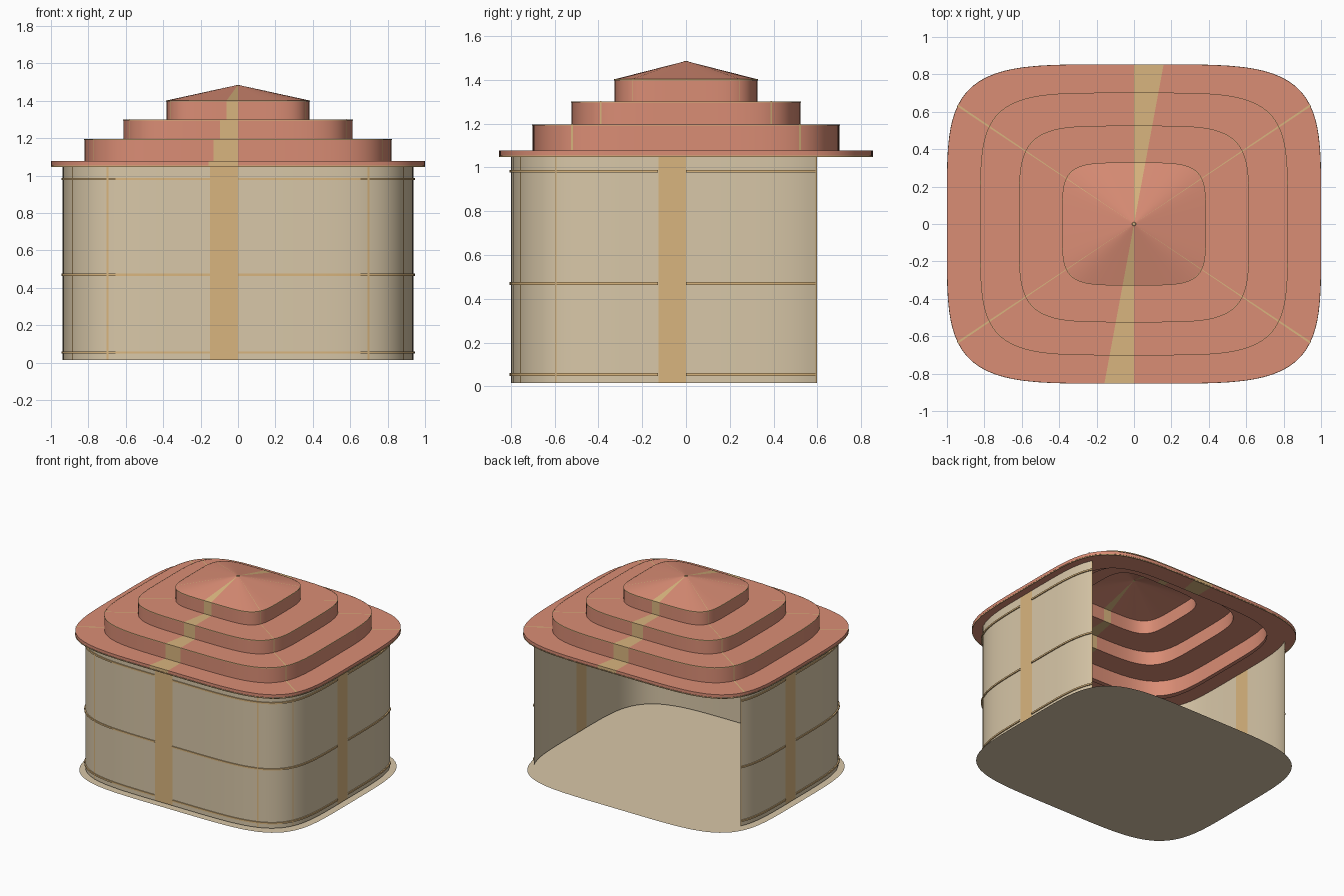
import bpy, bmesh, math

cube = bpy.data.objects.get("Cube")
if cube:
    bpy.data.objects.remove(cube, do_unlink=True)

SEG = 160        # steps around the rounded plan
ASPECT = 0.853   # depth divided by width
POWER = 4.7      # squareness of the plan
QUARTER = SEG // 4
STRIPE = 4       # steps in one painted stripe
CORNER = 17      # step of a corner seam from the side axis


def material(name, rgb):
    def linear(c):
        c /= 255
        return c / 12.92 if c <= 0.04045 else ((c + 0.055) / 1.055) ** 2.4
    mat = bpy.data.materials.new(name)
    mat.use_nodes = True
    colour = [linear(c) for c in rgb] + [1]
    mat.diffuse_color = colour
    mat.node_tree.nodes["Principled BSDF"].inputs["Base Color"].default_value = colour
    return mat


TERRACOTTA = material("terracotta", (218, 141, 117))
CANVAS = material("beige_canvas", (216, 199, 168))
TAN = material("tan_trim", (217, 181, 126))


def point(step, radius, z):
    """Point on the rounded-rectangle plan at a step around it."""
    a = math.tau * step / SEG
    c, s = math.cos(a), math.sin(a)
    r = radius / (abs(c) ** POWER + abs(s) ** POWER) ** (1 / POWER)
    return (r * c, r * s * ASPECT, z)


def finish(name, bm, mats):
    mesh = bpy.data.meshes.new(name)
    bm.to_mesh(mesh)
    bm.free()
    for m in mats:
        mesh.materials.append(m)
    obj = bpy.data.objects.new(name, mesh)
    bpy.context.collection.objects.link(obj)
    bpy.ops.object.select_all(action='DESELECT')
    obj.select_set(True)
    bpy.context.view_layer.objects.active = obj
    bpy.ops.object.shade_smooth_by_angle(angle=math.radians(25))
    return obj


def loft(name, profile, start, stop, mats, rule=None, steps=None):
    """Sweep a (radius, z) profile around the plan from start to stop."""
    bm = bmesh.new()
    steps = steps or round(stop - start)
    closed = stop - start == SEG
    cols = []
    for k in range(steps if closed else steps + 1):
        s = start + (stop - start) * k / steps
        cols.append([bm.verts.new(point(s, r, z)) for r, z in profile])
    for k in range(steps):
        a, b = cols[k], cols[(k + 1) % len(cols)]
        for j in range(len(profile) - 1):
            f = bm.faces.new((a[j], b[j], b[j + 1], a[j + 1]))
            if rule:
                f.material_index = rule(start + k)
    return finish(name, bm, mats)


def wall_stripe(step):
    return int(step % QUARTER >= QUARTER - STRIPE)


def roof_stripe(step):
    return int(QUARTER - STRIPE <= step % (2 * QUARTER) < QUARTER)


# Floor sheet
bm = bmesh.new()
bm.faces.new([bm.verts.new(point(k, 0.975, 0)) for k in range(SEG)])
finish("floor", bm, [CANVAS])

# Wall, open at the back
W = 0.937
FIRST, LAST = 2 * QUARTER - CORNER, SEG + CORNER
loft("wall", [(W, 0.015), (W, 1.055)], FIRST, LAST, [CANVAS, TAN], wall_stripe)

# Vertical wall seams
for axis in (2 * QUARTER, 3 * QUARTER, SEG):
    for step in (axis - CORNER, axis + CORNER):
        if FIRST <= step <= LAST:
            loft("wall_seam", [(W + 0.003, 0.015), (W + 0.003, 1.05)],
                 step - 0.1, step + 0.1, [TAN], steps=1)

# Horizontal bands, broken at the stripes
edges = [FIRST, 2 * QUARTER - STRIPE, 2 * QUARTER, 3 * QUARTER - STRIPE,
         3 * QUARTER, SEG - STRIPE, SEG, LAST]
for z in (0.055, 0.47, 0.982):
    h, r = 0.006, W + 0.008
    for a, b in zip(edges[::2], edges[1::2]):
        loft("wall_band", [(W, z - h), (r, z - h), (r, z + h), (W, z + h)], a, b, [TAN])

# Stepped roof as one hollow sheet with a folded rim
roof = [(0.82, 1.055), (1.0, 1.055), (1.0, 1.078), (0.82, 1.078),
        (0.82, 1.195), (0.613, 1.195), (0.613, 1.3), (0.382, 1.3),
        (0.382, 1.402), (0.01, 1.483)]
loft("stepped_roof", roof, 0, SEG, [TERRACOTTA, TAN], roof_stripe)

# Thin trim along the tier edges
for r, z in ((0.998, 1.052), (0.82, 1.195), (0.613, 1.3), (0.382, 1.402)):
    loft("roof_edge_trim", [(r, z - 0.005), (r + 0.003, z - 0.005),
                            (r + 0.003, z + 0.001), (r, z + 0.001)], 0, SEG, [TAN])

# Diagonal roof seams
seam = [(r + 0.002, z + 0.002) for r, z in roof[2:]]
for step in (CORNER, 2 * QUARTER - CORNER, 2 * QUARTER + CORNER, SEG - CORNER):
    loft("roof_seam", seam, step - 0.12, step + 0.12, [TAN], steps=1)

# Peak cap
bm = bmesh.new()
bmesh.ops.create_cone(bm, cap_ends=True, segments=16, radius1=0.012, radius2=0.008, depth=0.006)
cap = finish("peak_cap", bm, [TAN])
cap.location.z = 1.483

### Your instructions:
Only the listing above, set down exactly and without pictures, belongs in the answer.

### Exercise response:
import bpy, bmesh, math

cube = bpy.data.objects.get("Cube")
if cube:
    bpy.data.objects.remove(cube, do_unlink=True)

SEG = 160        # steps around the rounded plan
ASPECT = 0.853   # depth divided by width
POWER = 4.7      # squareness of the plan
QUARTER = SEG // 4
STRIPE = 4       # steps in one painted stripe
CORNER = 17      # step of a corner seam from the side axis


def material(name, rgb):
    def linear(c):
        c /= 255
        return c / 12.92 if c <= 0.04045 else ((c + 0.055) / 1.055) ** 2.4
    mat = bpy.data.materials.new(name)
    mat.use_nodes = True
    colour = [linear(c) for c in rgb] + [1]
    mat.diffuse_color = colour
    mat.node_tree.nodes["Principled BSDF"].inputs["Base Color"].default_value = colour
    return mat


TERRACOTTA = material("terracotta", (218, 141, 117))
CANVAS = material("beige_canvas", (216, 199, 168))
TAN = material("tan_trim", (217, 181, 126))


def point(step, radius, z):
    """Point on the rounded-rectangle plan at a step around it."""
    a = math.tau * step / SEG
    c, s = math.cos(a), math.sin(a)
    r = radius / (abs(c) ** POWER + abs(s) ** POWER) ** (1 / POWER)
    return (r * c, r * s * ASPECT, z)


def finish(name, bm, mats):
    mesh = bpy.data.meshes.new(name)
    bm.to_mesh(mesh)
    bm.free()
    for m in mats:
        mesh.materials.append(m)
    obj = bpy.data.objects.new(name, mesh)
    bpy.context.collection.objects.link(obj)
    bpy.ops.object.select_all(action='DESELECT')
    obj.select_set(True)
    bpy.context.view_layer.objects.active = obj
    bpy.ops.object.shade_smooth_by_angle(angle=math.radians(25))
    return obj


def loft(name, profile, start, stop, mats, rule=None, steps=None):
    """Sweep a (radius, z) profile around the plan from start to stop."""
    bm = bmesh.new()
    steps = steps or round(stop - start)
    closed = stop - start == SEG
    cols = []
    for k in range(steps if closed else steps + 1):
        s = start + (stop - start) * k / steps
        cols.append([bm.verts.new(point(s, r, z)) for r, z in profile])
    for k in range(steps):
        a, b = cols[k], cols[(k + 1) % len(cols)]
        for j in range(len(profile) - 1):
            f = bm.faces.new((a[j], b[j], b[j + 1], a[j + 1]))
            if rule:
                f.material_index = rule(start + k)
    return finish(name, bm, mats)


def wall_stripe(step):
    return int(step % QUARTER >= QUARTER - STRIPE)


def roof_stripe(step):
    return int(QUARTER - STRIPE <= step % (2 * QUARTER) < QUARTER)


# Floor sheet
bm = bmesh.new()
bm.faces.new([bm.verts.new(point(k, 0.975, 0)) for k in range(SEG)])
finish("floor", bm, [CANVAS])

# Wall, open at the back
W = 0.937
FIRST, LAST = 2 * QUARTER - CORNER, SEG + CORNER
loft("wall", [(W, 0.015), (W, 1.055)], FIRST, LAST, [CANVAS, TAN], wall_stripe)

# Vertical wall seams
for axis in (2 * QUARTER, 3 * QUARTER, SEG):
    for step in (axis - CORNER, axis + CORNER):
        if FIRST <= step <= LAST:
            loft("wall_seam", [(W + 0.003, 0.015), (W + 0.003, 1.05)],
                 step - 0.1, step + 0.1, [TAN], steps=1)

# Horizontal bands, broken at the stripes
edges = [FIRST, 2 * QUARTER - STRIPE, 2 * QUARTER, 3 * QUARTER - STRIPE,
         3 * QUARTER, SEG - STRIPE, SEG, LAST]
for z in (0.055, 0.47, 0.982):
    h, r = 0.006, W + 0.008
    for a, b in zip(edges[::2], edges[1::2]):
        loft("wall_band", [(W, z - h), (r, z - h), (r, z + h), (W, z + h)], a, b, [TAN])

# Stepped roof as one hollow sheet with a folded rim
roof = [(0.82, 1.055), (1.0, 1.055), (1.0, 1.078), (0.82, 1.078),
        (0.82, 1.195), (0.613, 1.195), (0.613, 1.3), (0.382, 1.3),
        (0.382, 1.402), (0.01, 1.483)]
loft("stepped_roof", roof, 0, SEG, [TERRACOTTA, TAN], roof_stripe)

# Thin trim along the tier edges
for r, z in ((0.998, 1.052), (0.82, 1.195), (0.613, 1.3), (0.382, 1.402)):
    loft("roof_edge_trim", [(r, z - 0.005), (r + 0.003, z - 0.005),
                            (r + 0.003, z + 0.001), (r, z + 0.001)], 0, SEG, [TAN])

# Diagonal roof seams
seam = [(r + 0.002, z + 0.002) for r, z in roof[2:]]
for step in (CORNER, 2 * QUARTER - CORNER, 2 * QUARTER + CORNER, SEG - CORNER):
    loft("roof_seam", seam, step - 0.12, step + 0.12, [TAN], steps=1)

# Peak cap
bm = bmesh.new()
bmesh.ops.create_cone(bm, cap_ends=True, segments=16, radius1=0.012, radius2=0.008, depth=0.006)
cap = finish("peak_cap", bm, [TAN])
cap.location.z = 1.483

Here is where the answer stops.